## WHAT IS NEEDED
Would you repeat the data below exactly, taking out the images?

## EXERCISE INPUTS
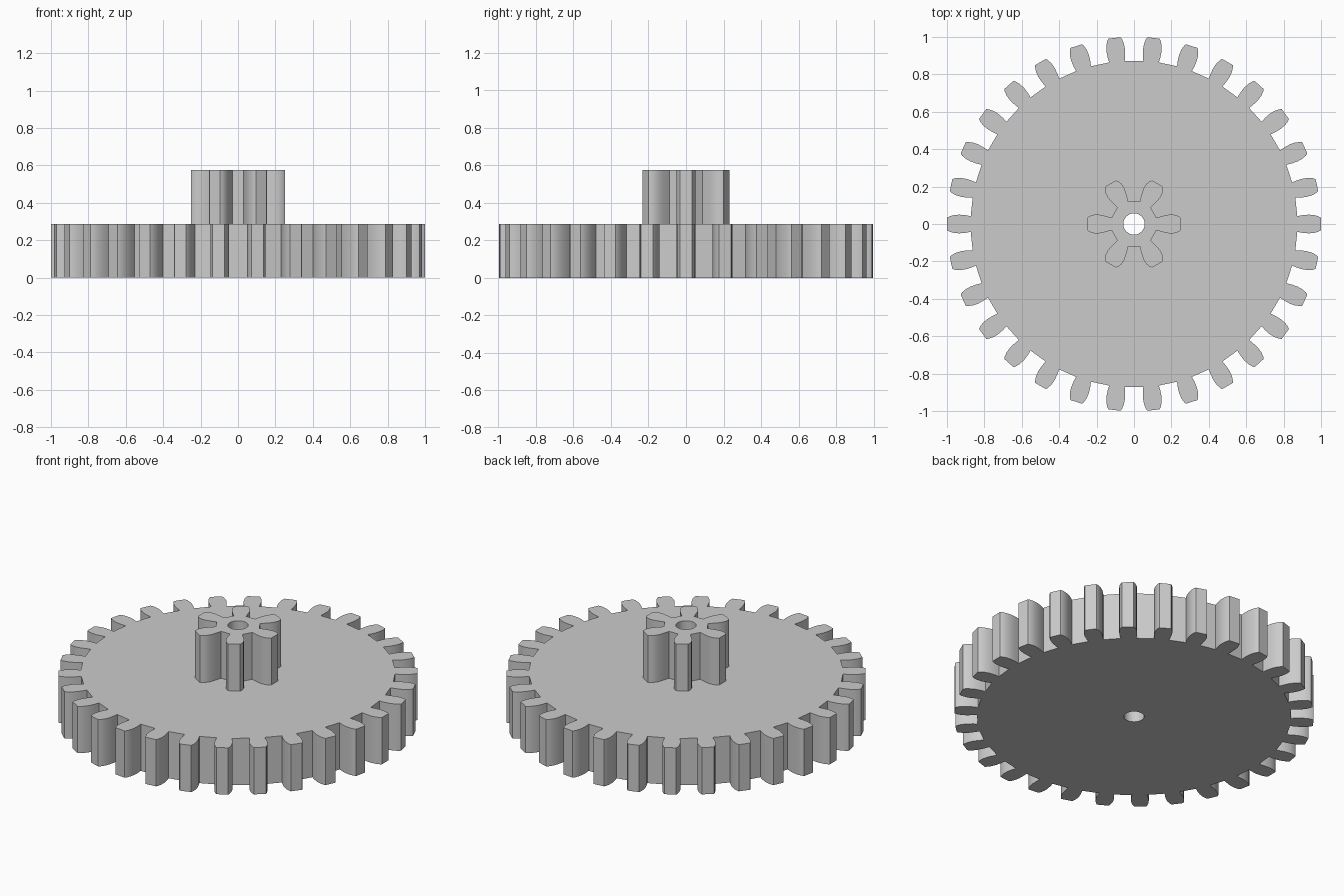
import bpy, bmesh
from math import pi, radians
from mathutils import Matrix, Vector

cube = bpy.data.objects.get("Cube")
if cube:
    bpy.data.objects.remove(cube, do_unlink=True)

GREY = (0.6, 0.6, 0.6, 1.0)
grey = bpy.data.materials.new("light grey plastic")
grey.use_nodes = True
grey.diffuse_color = GREY
grey.node_tree.nodes["Principled BSDF"].inputs["Base Color"].default_value = GREY

BORE = 0.057


def ring(count, points):
    """Repeat a run of points around the z axis."""
    return [Matrix.Rotation(2 * pi * i / count, 3, "Z") @ p
            for i in range(count) for p in points]


def gear_outline(count, flank):
    """Mirror one tooth flank (radius, half width) and repeat it."""
    tooth = [Vector((r, -w, 0)) for r, w in flank]
    tooth += [Vector((r, w, 0)) for r, w in reversed(flank)]
    return ring(count, tooth)


def build_gear(name, outline, bottom, top, close_bottom):
    bm = bmesh.new()
    bore = ring(32, [Vector((BORE, 0, 0))])

    def cap(z):
        loops, edges = [], []
        for points in (outline, bore):
            verts = [bm.verts.new((p.x, p.y, z)) for p in points]
            loops.append(verts)
            edges += [bm.edges.new((v, verts[i - 1])) for i, v in enumerate(verts)]
        return loops, edges

    low, low_edges = cap(bottom)
    high, high_edges = cap(top)

    # Side walls and bore wall
    for a, b in zip(low, high):
        for i in range(len(a)):
            bm.faces.new((a[i - 1], a[i], b[i], b[i - 1]))

    # Flat ends around the bore
    bmesh.ops.triangle_fill(bm, edges=high_edges, use_beauty=True)
    if close_bottom:
        bmesh.ops.triangle_fill(bm, edges=low_edges, use_beauty=True)
    bmesh.ops.recalc_face_normals(bm, faces=bm.faces)
    top_face = next(f for f in bm.faces if all(v.co.z == high[0][0].co.z for v in f.verts))
    if top_face.normal.z < 0:
        bmesh.ops.reverse_faces(bm, faces=bm.faces)

    mesh = bpy.data.meshes.new(name)
    bm.to_mesh(mesh)
    bm.free()
    mesh.materials.append(grey)
    obj = bpy.data.objects.new(name, mesh)
    bpy.context.collection.objects.link(obj)
    bpy.ops.object.select_all(action="DESELECT")
    obj.select_set(True)
    bpy.context.view_layer.objects.active = obj
    bpy.ops.object.shade_smooth_by_angle(angle=radians(25))


# Large wheel with thirty teeth
wheel_flank = [(0.873, 0.042), (0.90, 0.047), (0.935, 0.050),
               (0.965, 0.047), (0.988, 0.040), (1.0, 0.033)]
build_gear("large_wheel", gear_outline(30, wheel_flank), 0, 0.287, True)

# Small pinion with six teeth, standing on the wheel
pinion_flank = [(0.120, 0.034), (0.135, 0.038), (0.165, 0.046), (0.195, 0.051),
                (0.220, 0.049), (0.238, 0.042), (0.25, 0.033)]
build_gear("small_pinion", gear_outline(6, pinion_flank), 0.287, 0.575, False)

## EXERCISE RESULT
import bpy, bmesh
from math import pi, radians
from mathutils import Matrix, Vector

cube = bpy.data.objects.get("Cube")
if cube:
    bpy.data.objects.remove(cube, do_unlink=True)

GREY = (0.6, 0.6, 0.6, 1.0)
grey = bpy.data.materials.new("light grey plastic")
grey.use_nodes = True
grey.diffuse_color = GREY
grey.node_tree.nodes["Principled BSDF"].inputs["Base Color"].default_value = GREY

BORE = 0.057


def ring(count, points):
    """Repeat a run of points around the z axis."""
    return [Matrix.Rotation(2 * pi * i / count, 3, "Z") @ p
            for i in range(count) for p in points]


def gear_outline(count, flank):
    """Mirror one tooth flank (radius, half width) and repeat it."""
    tooth = [Vector((r, -w, 0)) for r, w in flank]
    tooth += [Vector((r, w, 0)) for r, w in reversed(flank)]
    return ring(count, tooth)


def build_gear(name, outline, bottom, top, close_bottom):
    bm = bmesh.new()
    bore = ring(32, [Vector((BORE, 0, 0))])

    def cap(z):
        loops, edges = [], []
        for points in (outline, bore):
            verts = [bm.verts.new((p.x, p.y, z)) for p in points]
            loops.append(verts)
            edges += [bm.edges.new((v, verts[i - 1])) for i, v in enumerate(verts)]
        return loops, edges

    low, low_edges = cap(bottom)
    high, high_edges = cap(top)

    # Side walls and bore wall
    for a, b in zip(low, high):
        for i in range(len(a)):
            bm.faces.new((a[i - 1], a[i], b[i], b[i - 1]))

    # Flat ends around the bore
    bmesh.ops.triangle_fill(bm, edges=high_edges, use_beauty=True)
    if close_bottom:
        bmesh.ops.triangle_fill(bm, edges=low_edges, use_beauty=True)
    bmesh.ops.recalc_face_normals(bm, faces=bm.faces)
    top_face = next(f for f in bm.faces if all(v.co.z == high[0][0].co.z for v in f.verts))
    if top_face.normal.z < 0:
        bmesh.ops.reverse_faces(bm, faces=bm.faces)

    mesh = bpy.data.meshes.new(name)
    bm.to_mesh(mesh)
    bm.free()
    mesh.materials.append(grey)
    obj = bpy.data.objects.new(name, mesh)
    bpy.context.collection.objects.link(obj)
    bpy.ops.object.select_all(action="DESELECT")
    obj.select_set(True)
    bpy.context.view_layer.objects.active = obj
    bpy.ops.object.shade_smooth_by_angle(angle=radians(25))


# Large wheel with thirty teeth
wheel_flank = [(0.873, 0.042), (0.90, 0.047), (0.935, 0.050),
               (0.965, 0.047), (0.988, 0.040), (1.0, 0.033)]
build_gear("large_wheel", gear_outline(30, wheel_flank), 0, 0.287, True)

# Small pinion with six teeth, standing on the wheel
pinion_flank = [(0.120, 0.034), (0.135, 0.038), (0.165, 0.046), (0.195, 0.051),
                (0.220, 0.049), (0.238, 0.042), (0.25, 0.033)]
build_gear("small_pinion", gear_outline(6, pinion_flank), 0.287, 0.575, False)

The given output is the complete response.